» REQUIRED ACTION: Output only the line that contains "for (r0, z0), (r1, z1)" and the lines after it, all verbatim, through the last one below.

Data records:
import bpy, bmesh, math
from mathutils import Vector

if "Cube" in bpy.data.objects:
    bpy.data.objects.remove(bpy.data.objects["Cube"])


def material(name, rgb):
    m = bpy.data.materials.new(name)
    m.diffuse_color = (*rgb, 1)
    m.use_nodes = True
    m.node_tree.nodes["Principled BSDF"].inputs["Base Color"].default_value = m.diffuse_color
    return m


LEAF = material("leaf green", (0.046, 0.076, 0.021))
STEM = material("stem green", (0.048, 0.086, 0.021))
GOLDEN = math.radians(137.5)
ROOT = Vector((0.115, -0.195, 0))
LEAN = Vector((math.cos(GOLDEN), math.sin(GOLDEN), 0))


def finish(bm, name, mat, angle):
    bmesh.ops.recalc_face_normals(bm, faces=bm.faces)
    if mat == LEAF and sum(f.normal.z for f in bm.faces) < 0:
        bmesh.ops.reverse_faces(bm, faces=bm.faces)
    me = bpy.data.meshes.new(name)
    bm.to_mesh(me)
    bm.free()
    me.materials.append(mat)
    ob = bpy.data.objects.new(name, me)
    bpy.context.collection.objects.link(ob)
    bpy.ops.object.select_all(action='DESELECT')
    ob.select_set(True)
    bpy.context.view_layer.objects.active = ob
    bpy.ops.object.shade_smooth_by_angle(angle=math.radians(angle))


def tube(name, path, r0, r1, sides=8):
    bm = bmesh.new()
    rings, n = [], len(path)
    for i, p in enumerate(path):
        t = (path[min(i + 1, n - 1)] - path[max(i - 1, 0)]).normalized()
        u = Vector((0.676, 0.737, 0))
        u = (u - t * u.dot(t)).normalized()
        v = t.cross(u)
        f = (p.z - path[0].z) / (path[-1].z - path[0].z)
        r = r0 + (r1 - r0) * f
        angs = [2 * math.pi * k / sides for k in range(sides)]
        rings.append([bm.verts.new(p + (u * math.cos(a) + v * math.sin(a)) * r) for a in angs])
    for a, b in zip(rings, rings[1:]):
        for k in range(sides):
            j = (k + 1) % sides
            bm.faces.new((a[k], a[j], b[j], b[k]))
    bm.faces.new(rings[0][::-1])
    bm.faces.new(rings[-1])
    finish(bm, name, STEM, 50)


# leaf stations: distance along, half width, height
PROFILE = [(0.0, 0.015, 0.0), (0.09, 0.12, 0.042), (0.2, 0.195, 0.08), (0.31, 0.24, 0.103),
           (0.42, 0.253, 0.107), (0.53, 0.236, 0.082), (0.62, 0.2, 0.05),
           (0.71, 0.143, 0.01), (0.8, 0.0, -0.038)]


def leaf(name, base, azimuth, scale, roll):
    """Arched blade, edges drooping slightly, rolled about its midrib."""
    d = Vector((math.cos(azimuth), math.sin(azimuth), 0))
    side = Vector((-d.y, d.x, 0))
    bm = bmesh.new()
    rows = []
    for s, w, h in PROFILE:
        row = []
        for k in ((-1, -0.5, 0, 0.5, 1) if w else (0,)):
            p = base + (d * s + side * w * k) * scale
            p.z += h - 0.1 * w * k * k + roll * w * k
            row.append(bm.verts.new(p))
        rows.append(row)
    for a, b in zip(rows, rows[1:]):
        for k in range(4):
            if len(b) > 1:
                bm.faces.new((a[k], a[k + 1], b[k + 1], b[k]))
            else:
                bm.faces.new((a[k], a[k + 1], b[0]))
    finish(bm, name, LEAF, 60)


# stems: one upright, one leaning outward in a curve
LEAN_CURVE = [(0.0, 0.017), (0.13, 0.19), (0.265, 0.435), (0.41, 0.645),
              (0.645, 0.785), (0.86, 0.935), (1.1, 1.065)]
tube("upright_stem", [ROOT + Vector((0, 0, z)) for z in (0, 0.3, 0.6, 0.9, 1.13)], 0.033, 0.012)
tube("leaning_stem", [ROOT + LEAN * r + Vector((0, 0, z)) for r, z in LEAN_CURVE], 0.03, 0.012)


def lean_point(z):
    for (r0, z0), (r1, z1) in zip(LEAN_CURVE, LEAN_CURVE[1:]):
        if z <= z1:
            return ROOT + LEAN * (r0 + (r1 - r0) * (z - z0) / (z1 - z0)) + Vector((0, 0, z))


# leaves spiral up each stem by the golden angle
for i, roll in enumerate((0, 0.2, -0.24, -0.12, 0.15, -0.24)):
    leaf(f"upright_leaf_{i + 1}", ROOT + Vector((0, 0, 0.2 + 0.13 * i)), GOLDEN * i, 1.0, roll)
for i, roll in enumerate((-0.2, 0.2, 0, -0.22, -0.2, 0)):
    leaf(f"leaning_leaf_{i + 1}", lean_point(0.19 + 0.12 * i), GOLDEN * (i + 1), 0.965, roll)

» RESULT:
    for (r0, z0), (r1, z1) in zip(LEAN_CURVE, LEAN_CURVE[1:]):
        if z <= z1:
            return ROOT + LEAN * (r0 + (r1 - r0) * (z - z0) / (z1 - z0)) + Vector((0, 0, z))


# leaves spiral up each stem by the golden angle
for i, roll in enumerate((0, 0.2, -0.24, -0.12, 0.15, -0.24)):
    leaf(f"upright_leaf_{i + 1}", ROOT + Vector((0, 0, 0.2 + 0.13 * i)), GOLDEN * i, 1.0, roll)
for i, roll in enumerate((-0.2, 0.2, 0, -0.22, -0.2, 0)):
    leaf(f"leaning_leaf_{i + 1}", lean_point(0.19 + 0.12 * i), GOLDEN * (i + 1), 0.965, roll)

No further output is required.